Greg Antcliff, a highly respected education expert, who is Goodstart Early Learning’s National Manager of Professional Practice, says using a child’s interest and natural motivation to learn new things will maximise opportunities.

And it’s not only a bonus for your relationships. Making the most of teachable moments from an early age can give children a good head start for a range of academic outcomes. It can also:

  • Encourage language development
  • Increase the quality of time you spend with your kids
  • Help kids develop skills and confidence for reading
  • Increase academic success.
  • Be fun for everyone

So how can parents identify teachable learnings?

Greg says the first step in identifying teachable learnings is to identify children’s interests and talk about everyday activities such as routines, rest or meal times.

Try pointing out words from other languages, and encourage children to say them and point out letters, words and symbols.

“Parents can also use the strategy of thinking out loud where they may say ‘I think it might rain’ and then wait for the child to respond. They might say `the clouds are grey’, and then you would respond with: `we could take an umbrella’ and wait for the next initiative.”

Encouraging children to engage in conversation five times can help promote language development and parents can strive to keep the conversation going back and forth five times.

Strive for Five Strategy

 

“Tuning into the environment around the child is useful because it lets children know they can obtain information from reading, watching and paying attention to the small things,” Greg says.

But he also says there are some guidelines. Teachable moments work best in bite-sized moments and with younger kids, it works best for just one to two minute interactions used frequently throughout the day. 

If you want to try to encourage more teachable moments around the house, here are some tips:

  • Read magazines, newspapers, instructions, signs and maps and discuss them with your child, answering their questions as you go. 
  • Point out words from other languages, for example an Aboriginal word for children from the Gunnai people in Victoria is "boorai".
  • Listen and talk about sounds in the environment and encourage them to talk about what they can see and hear. 
  • Encourage your child to talk about what’s happening in the books, or in movies, in songs and rhymes. 
  • Talk about the weather and what you should wear, whether to take an umbrella or put on gumboots or a hat 
  • Copy sounds that you hear and encourage your child to do the same. 
  • Talk about everyday activities, such as lunch time. 
  • Names things, action and people so that children learn about relatives, friends and people they come across in the community. 
  • Use lots of descriptive language – such as the size of objects, the colour and the shape. 
  • Help children get to know their names, especially the first letter. 
  • Play games that help children notice details – such as the red sports car, or the lady in the red shoes. 

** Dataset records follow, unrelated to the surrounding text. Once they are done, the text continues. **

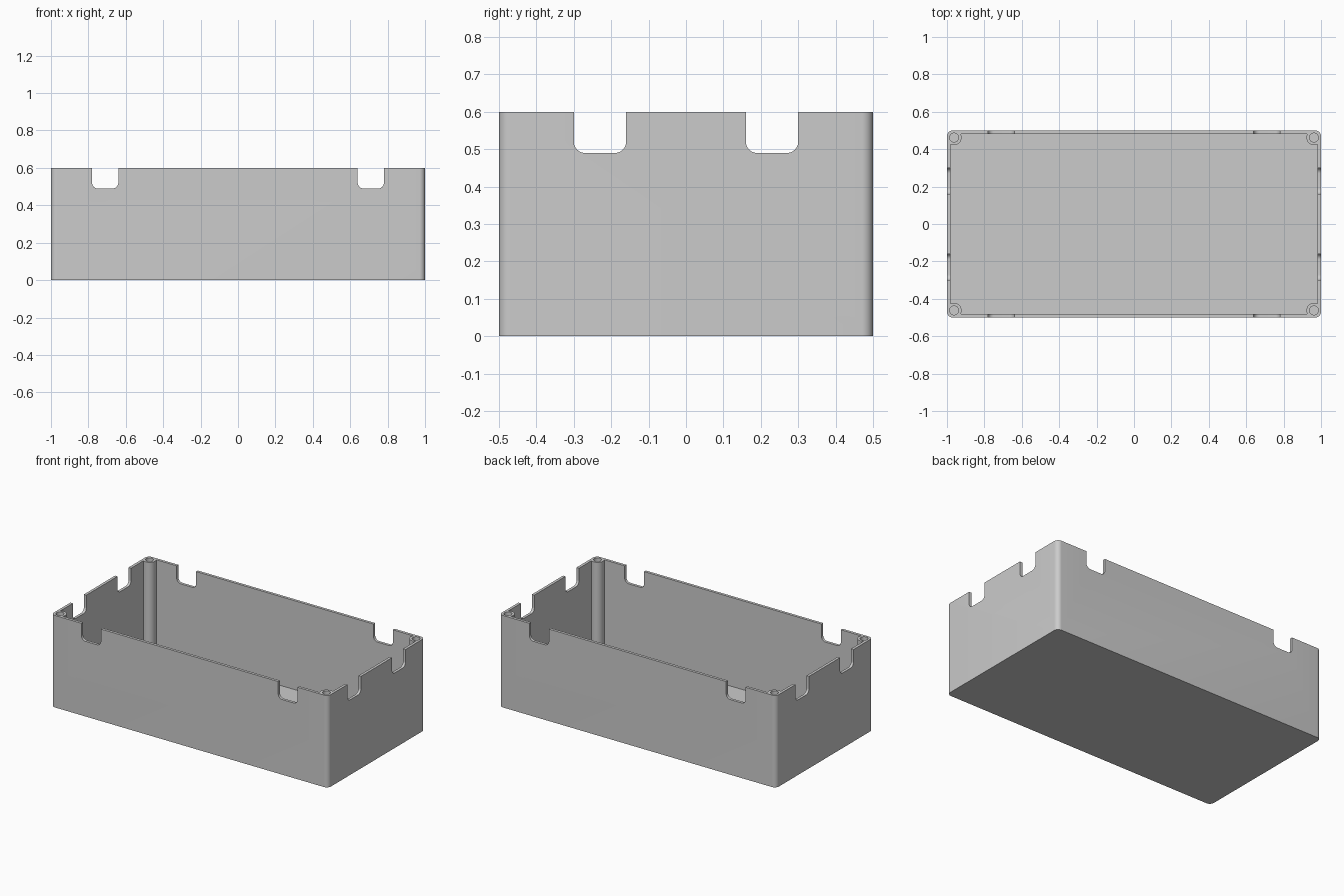
import bpy, bmesh
from math import cos, sin, radians, sqrt
from mathutils import Matrix

cube = bpy.data.objects.get("Cube")
if cube:
    bpy.data.objects.remove(cube, do_unlink=True)

LENGTH, WIDTH, HEIGHT = 2.0, 1.0, 0.6
WALL, FLOOR, CORNER = 0.018, 0.02, 0.03
POST_X, POST_Y, POST_R, HOLE_R = 0.962, 0.462, 0.04, 0.024
SLOT_W, SLOT_Z, SLOT_R = 0.14, 0.49, 0.03
ABOVE = HEIGHT + 0.1

grey = bpy.data.materials.new("light grey plastic")
grey.use_nodes = True
colour = (0.6, 0.6, 0.6, 1)
grey.diffuse_color = colour
grey.node_tree.nodes["Principled BSDF"].inputs["Base Color"].default_value = colour


def arc(cx, cy, r, start, end, steps):
    angles = [radians(start + (end - start) * i / steps) for i in range(steps + 1)]
    return [(cx + r * cos(a), cy + r * sin(a)) for a in angles]


def prism(name, outline, low, high, turn=Matrix()):
    """Extrude a flat outline from low to high, then turn it."""
    bm = bmesh.new()
    face = bm.faces.new([bm.verts.new((x, y, low)) for x, y in outline])
    top = bmesh.ops.extrude_face_region(bm, geom=[face])["geom"]
    verts = [v for v in top if isinstance(v, bmesh.types.BMVert)]
    bmesh.ops.translate(bm, verts=verts, vec=(0, 0, high - low))
    bmesh.ops.transform(bm, matrix=turn, verts=bm.verts)
    bmesh.ops.recalc_face_normals(bm, faces=bm.faces)
    mesh = bpy.data.meshes.new(name)
    bm.to_mesh(mesh)
    bm.free()
    mesh.materials.append(grey)
    obj = bpy.data.objects.new(name, mesh)
    bpy.context.collection.objects.link(obj)
    return obj


# Solid block with rounded upright corners
cx, cy = LENGTH / 2 - CORNER, WIDTH / 2 - CORNER
corners = [(1, 1, 0), (-1, 1, 90), (-1, -1, 180), (1, -1, 270)]
outline = []
for sx, sy, a in corners:
    outline += arc(sx * cx, sy * cy, CORNER, a, a + 90, 10)
box = prism("enclosure_box", outline, 0, HEIGHT)

# Inside space, leaving a round screw post in each corner
inside_x, inside_y = LENGTH / 2 - WALL, WIDTH / 2 - WALL
gap = inside_x - POST_X
reach = sqrt(POST_R ** 2 - gap ** 2)
quarter = [(inside_x, POST_Y - reach)]
quarter += arc(POST_X, POST_Y, POST_R, 295, 155, 20)
quarter += [(POST_X - reach, inside_y)]
outline = []
for sx, sy, a in corners:
    points = [(sx * x, sy * y) for x, y in quarter]
    outline += points if sx * sy > 0 else points[::-1]
cutters = [prism("inside_cutter", outline, FLOOR, ABOVE)]

# Screw holes down the posts
for sx, sy, a in corners:
    ring = arc(sx * POST_X, sy * POST_Y, HOLE_R, 0, 360, 32)[:-1]
    cutters.append(prism("screw_hole_cutter", ring, FLOOR, ABOVE))

# Rounded slots through the rim: two pairs across each direction
along_y = Matrix.Rotation(radians(90), 4, "X")
along_x = Matrix.Rotation(radians(90), 4, "Z") @ along_y
for turn, centre in ((along_y, 0.71), (along_x, 0.23)):
    for side in (-1, 1):
        mid, half = side * centre, SLOT_W / 2
        slot = [(mid + half, ABOVE), (mid - half, ABOVE)]
        slot += arc(mid - half + SLOT_R, SLOT_Z + SLOT_R, SLOT_R, 180, 270, 10)
        slot += arc(mid + half - SLOT_R, SLOT_Z + SLOT_R, SLOT_R, 270, 360, 10)
        cutters.append(prism("slot_cutter", slot, -LENGTH, LENGTH, turn))

# Cut everything out and tidy up
bpy.ops.object.select_all(action="DESELECT")
bpy.context.view_layer.objects.active = box
box.select_set(True)
for cutter in cutters:
    cutter.hide_render = True
    cut = box.modifiers.new("cut", "BOOLEAN")
    cut.operation, cut.solver, cut.object = "DIFFERENCE", "EXACT", cutter
    bpy.ops.object.modifier_apply(modifier=cut.name)
    bpy.data.objects.remove(cutter, do_unlink=True)
bpy.ops.object.shade_smooth_by_angle(angle=radians(30))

If you do decide to up the ante when it comes to teachable moments, there are a few key things to remember. You don’t want to bombard your child because they’ll end up tuning out. Instead, choose topics they’re interested in and if they lose interest, move on.